- **Task item**: Pull out of the data below the stretch of lines bounded by the one containing "[GREY] * 3)" and the one containing "t = max(0, j", both bounds included, unchanged.

Pictures paired with source code:
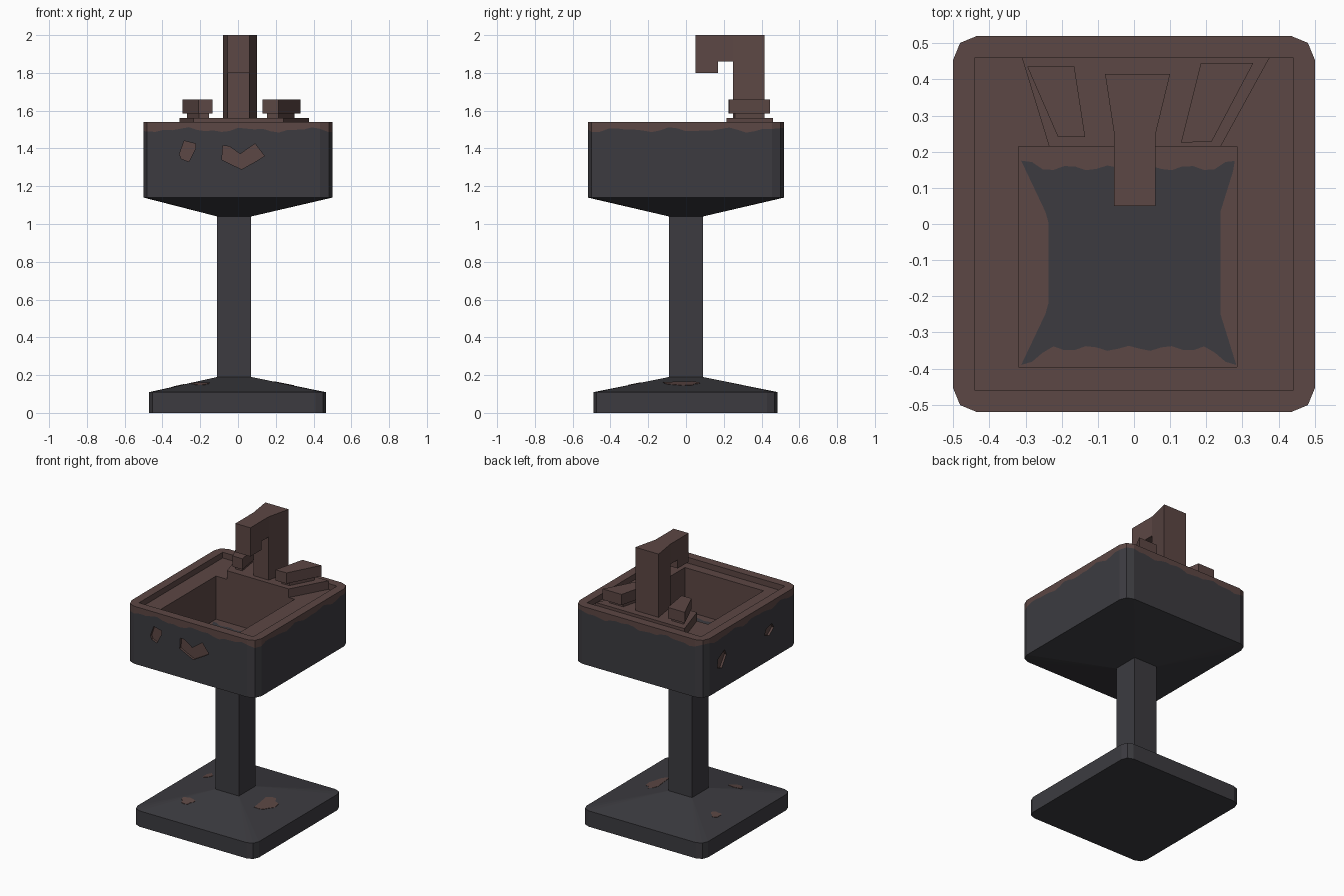
import bpy, bmesh, math

if "Cube" in bpy.data.objects:
    bpy.data.objects.remove(bpy.data.objects["Cube"])

def material(name, rgb):
    m = bpy.data.materials.new(name)
    m.diffuse_color = (*rgb, 1)
    m.use_nodes = True
    m.node_tree.nodes["Principled BSDF"].inputs["Base Color"].default_value = m.diffuse_color
    return m

MATS = [material("dark_grey_stone", (0.045, 0.044, 0.051)),
        material("rust_brown", (0.107, 0.063, 0.058))]
GREY, RUST = 0, 1

def finish(name, bm):
    bmesh.ops.remove_doubles(bm, verts=bm.verts, dist=1e-5)
    bmesh.ops.recalc_face_normals(bm, faces=bm.faces)
    me = bpy.data.meshes.new(name)
    bm.to_mesh(me)
    bm.free()
    for m in MATS:
        me.materials.append(m)
    ob = bpy.data.objects.new(name, me)
    bpy.context.collection.objects.link(ob)
    return ob

def ring(x0, x1, y0, y1, z, r=0.0, k=1):
    """Rectangle loop with two-segment corners and k pieces per side."""
    corners = [(x0 + r, y0 + r, 180), (x1 - r, y0 + r, 270),
               (x1 - r, y1 - r, 0), (x0 + r, y1 - r, 90)]
    arcs = [[(cx + r * math.cos(math.radians(a + d)), cy + r * math.sin(math.radians(a + d)), z)
             for d in (0, 45, 90)] for cx, cy, a in corners]
    pts = []
    for i, arc in enumerate(arcs):
        pts += arc
        a, b = arc[2], arcs[(i + 1) % 4][0]
        pts += [(a[0] + (b[0] - a[0]) * j / k, a[1] + (b[1] - a[1]) * j / k, z)
                for j in range(1, k)]
    return pts

def stack(name, rings, mats):
    """Bridge a list of loops and cap both ends; mats = bottom cap, strips, top cap."""
    bm = bmesh.new()
    loops = [[bm.verts.new(p) for p in r] for r in rings]
    bm.faces.new(loops[0]).material_index = mats[0]
    for a, b, m in zip(loops, loops[1:], mats[1:]):
        n = len(a)
        for i in range(n):
            j = (i + 1) % n
            bm.faces.new((a[i], a[j], b[j], b[i])).material_index = m
    bm.faces.new(loops[-1]).material_index = mats[-1]
    return finish(name, bm)

def loft(bm, lower, upper, mat=RUST):
    a = [bm.verts.new(p) for p in lower]
    b = [bm.verts.new(p) for p in upper]
    faces = [bm.faces.new(a), bm.faces.new(b)]
    faces += [bm.faces.new((a[i - 1], a[i], b[i], b[i - 1])) for i in range(len(a))]
    for f in faces:
        f.material_index = mat

def prism(name, plan, z0, z1):
    bm = bmesh.new()
    loft(bm, [(x, y, z0) for x, y in plan], [(x, y, z1) for x, y in plan])
    return finish(name, bm)

# Foot and column
POST = (-0.11, 0.07, -0.09, 0.09)
FOOT = (-0.47, 0.465, -0.49, 0.485)
stack("base", [ring(*FOOT, 0, 0.055), ring(*FOOT, 0.11, 0.055), ring(*POST, 0.19)], [GREY] * 4)
stack("column", [ring(*POST, 0.19), ring(*POST, 1.04)], [GREY] * 3)

# Basin: tapered underside, wavy rust line, rim, ledge, bowl and stained floor
K = 20
OUT = (-0.5, 0.5, -0.52, 0.52)
LEDGE = (-0.44, 0.44, -0.46, 0.46)
BOWL = (-0.32, 0.285, -0.395, 0.215)
FLOOR = 1.2
wavy = [(x, y, 1.498 + 0.009 * math.sin(19 * x + 23 * y) + 0.006 * math.sin(47 * x - 39 * y))
        for x, y, z in ring(*OUT, 1.5, 0.065, K)]

def stain():
    pts = []
    for i, (x, y, z) in enumerate(ring(-0.312, 0.283, -0.39, 0.175, FLOOR, 0, K)):
        side, j = divmod(i, K + 2)
        t = max(0, j - 2) / K if j >= 2 else 0
        edge = min(t, 1 - t)
        depth, ramp = ((0.046, 0.15), (0.044, 0.25), (0.02, 0.1), (0.075, 0.28))[side]
        d = depth * min(1, edge / ramp)
        if side % 2 == 0 and edge > 0:
            d += 0.007 * math.sin(j * 1.7)
        dx, dy = ((0, 1), (-1, 0), (0, -1), (1, 0))[side]
        pts.append((x + dx * d, y + dy * d, z))
    return pts

basin = stack("basin",
              [ring(*POST, 1.04, 0, K), ring(*OUT, 1.14, 0.065, K), wavy,
               ring(*OUT, 1.54, 0.065, K), ring(*LEDGE, 1.54, 0, K), ring(*LEDGE, 1.5, 0, K),
               ring(*BOWL, 1.5, 0, K), ring(*BOWL, FLOOR, 0, K), stain()],
              [GREY, GREY, GREY, RUST, RUST, RUST, RUST, RUST, RUST, GREY])

# Chipped recesses in the front and left walls
front_chips = [
    [(-0.31, 1.37), (-0.285, 1.44), (-0.225, 1.425), (-0.225, 1.40), (-0.26, 1.33), (-0.30, 1.345)],
    [(-0.08, 1.415), (-0.045, 1.41), (0.012, 1.37), (0.09, 1.425), (0.14, 1.36), (0.10, 1.335),
     (0.02, 1.29), (-0.035, 1.315), (-0.085, 1.34)]]
left_chips = [
    [(0.37, 1.30), (0.36, 1.36), (0.29, 1.40), (0.27, 1.36), (0.32, 1.285)],
    [(-0.15, 1.33), (-0.17, 1.37), (-0.23, 1.385), (-0.25, 1.35), (-0.20, 1.31)]]
bm = bmesh.new()
for c in front_chips:
    loft(bm, [(u, -0.56, z) for u, z in c], [(u, -0.505, z) for u, z in c])
for c in left_chips:
    loft(bm, [(-0.54, u, z) for u, z in c], [(-0.485, u, z) for u, z in c])
cutter = finish("chip_cutter", bm)
cutter.hide_render = True
mod = basin.modifiers.new("chips", 'BOOLEAN')
mod.operation, mod.solver, mod.object = 'DIFFERENCE', 'EXACT', cutter
bpy.context.view_layer.objects.active = basin
bpy.ops.object.modifier_apply(modifier=mod.name)
bpy.data.objects.remove(cutter)

# Tap deck and handles
prism("tap_deck", [(-0.31, 0.46), (-0.235, 0.215), (0.24, 0.215), (0.375, 0.46)], 1.5, 1.56)
knobs = {"left": [(-0.295, 0.435), (-0.21, 0.24), (-0.135, 0.24), (-0.165, 0.435)],
         "right": [(0.185, 0.445), (0.13, 0.225), (0.215, 0.228), (0.33, 0.445)]}
for side, plan in knobs.items():
    cx, cy = sum(p[0] for p in plan) / 4, sum(p[1] for p in plan) / 4
    prism(side + "_handle", plan, 1.585, 1.66)
    prism(side + "_handle_stem",
          [(cx + (x - cx) * 0.72, cy + (y - cy) * 0.72) for x, y in plan], 1.56, 1.585)

# Spout: hooked side profile, flared towards the back
profile = [(0.415, 1.56), (0.415, 2.0), (0.25, 2.0), (0.05, 2.0), (0.05, 1.8),
           (0.17, 1.8), (0.17, 1.86), (0.25, 1.86), (0.25, 1.56)]
bm = bmesh.new()
sides = []
for x, flare in ((-0.055, -0.025), (0.06, 0.04)):
    v = [bm.verts.new((x + flare * max(0, y - 0.25) / 0.165, y, z)) for y, z in profile]
    bm.faces.new([v[i] for i in (0, 1, 2, 7, 8)])
    bm.faces.new(v[2:8])
    sides.append(v)
a, b = sides
for i in range(len(a)):
    bm.faces.new((a[i - 1], a[i], b[i], b[i - 1]))
for f in bm.faces:
    f.material_index = RUST
finish("spout", bm)

# Rust patches lying on the sloped foot
def patch(name, cx, cy, rx, ry, slope, seed):
    pts = []
    for i in range(12):
        t = i * math.tau / 12
        w = 1 + 0.18 * math.sin(3 * t + seed) + 0.1 * math.sin(5 * t)
        pts.append((cx + rx * w * math.cos(t), cy + ry * w * math.sin(t)))
    bm = bmesh.new()
    loft(bm, [(x, y, slope(x, y) - 0.002) for x, y in pts],
         [(x, y, slope(x, y) + 0.002) for x, y in pts])
    finish(name, bm)

patch("front_rust_patch", -0.2, -0.27, 0.045, 0.035, lambda x, y: 0.11 + 0.08 * (y + 0.49) / 0.4, 0)
patch("right_rust_patch", 0.24, -0.02, 0.05, 0.095, lambda x, y: 0.11 + 0.08 * (0.465 - x) / 0.395, 1)
patch("left_rust_patch", -0.32, 0.13, 0.03, 0.035, lambda x, y: 0.11 + 0.08 * (x + 0.47) / 0.36, 2)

- **Response for this exercise**:
stack("column", [ring(*POST, 0.19), ring(*POST, 1.04)], [GREY] * 3)

# Basin: tapered underside, wavy rust line, rim, ledge, bowl and stained floor
K = 20
OUT = (-0.5, 0.5, -0.52, 0.52)
LEDGE = (-0.44, 0.44, -0.46, 0.46)
BOWL = (-0.32, 0.285, -0.395, 0.215)
FLOOR = 1.2
wavy = [(x, y, 1.498 + 0.009 * math.sin(19 * x + 23 * y) + 0.006 * math.sin(47 * x - 39 * y))
        for x, y, z in ring(*OUT, 1.5, 0.065, K)]

def stain():
    pts = []
    for i, (x, y, z) in enumerate(ring(-0.312, 0.283, -0.39, 0.175, FLOOR, 0, K)):
        side, j = divmod(i, K + 2)
        t = max(0, j - 2) / K if j >= 2 else 0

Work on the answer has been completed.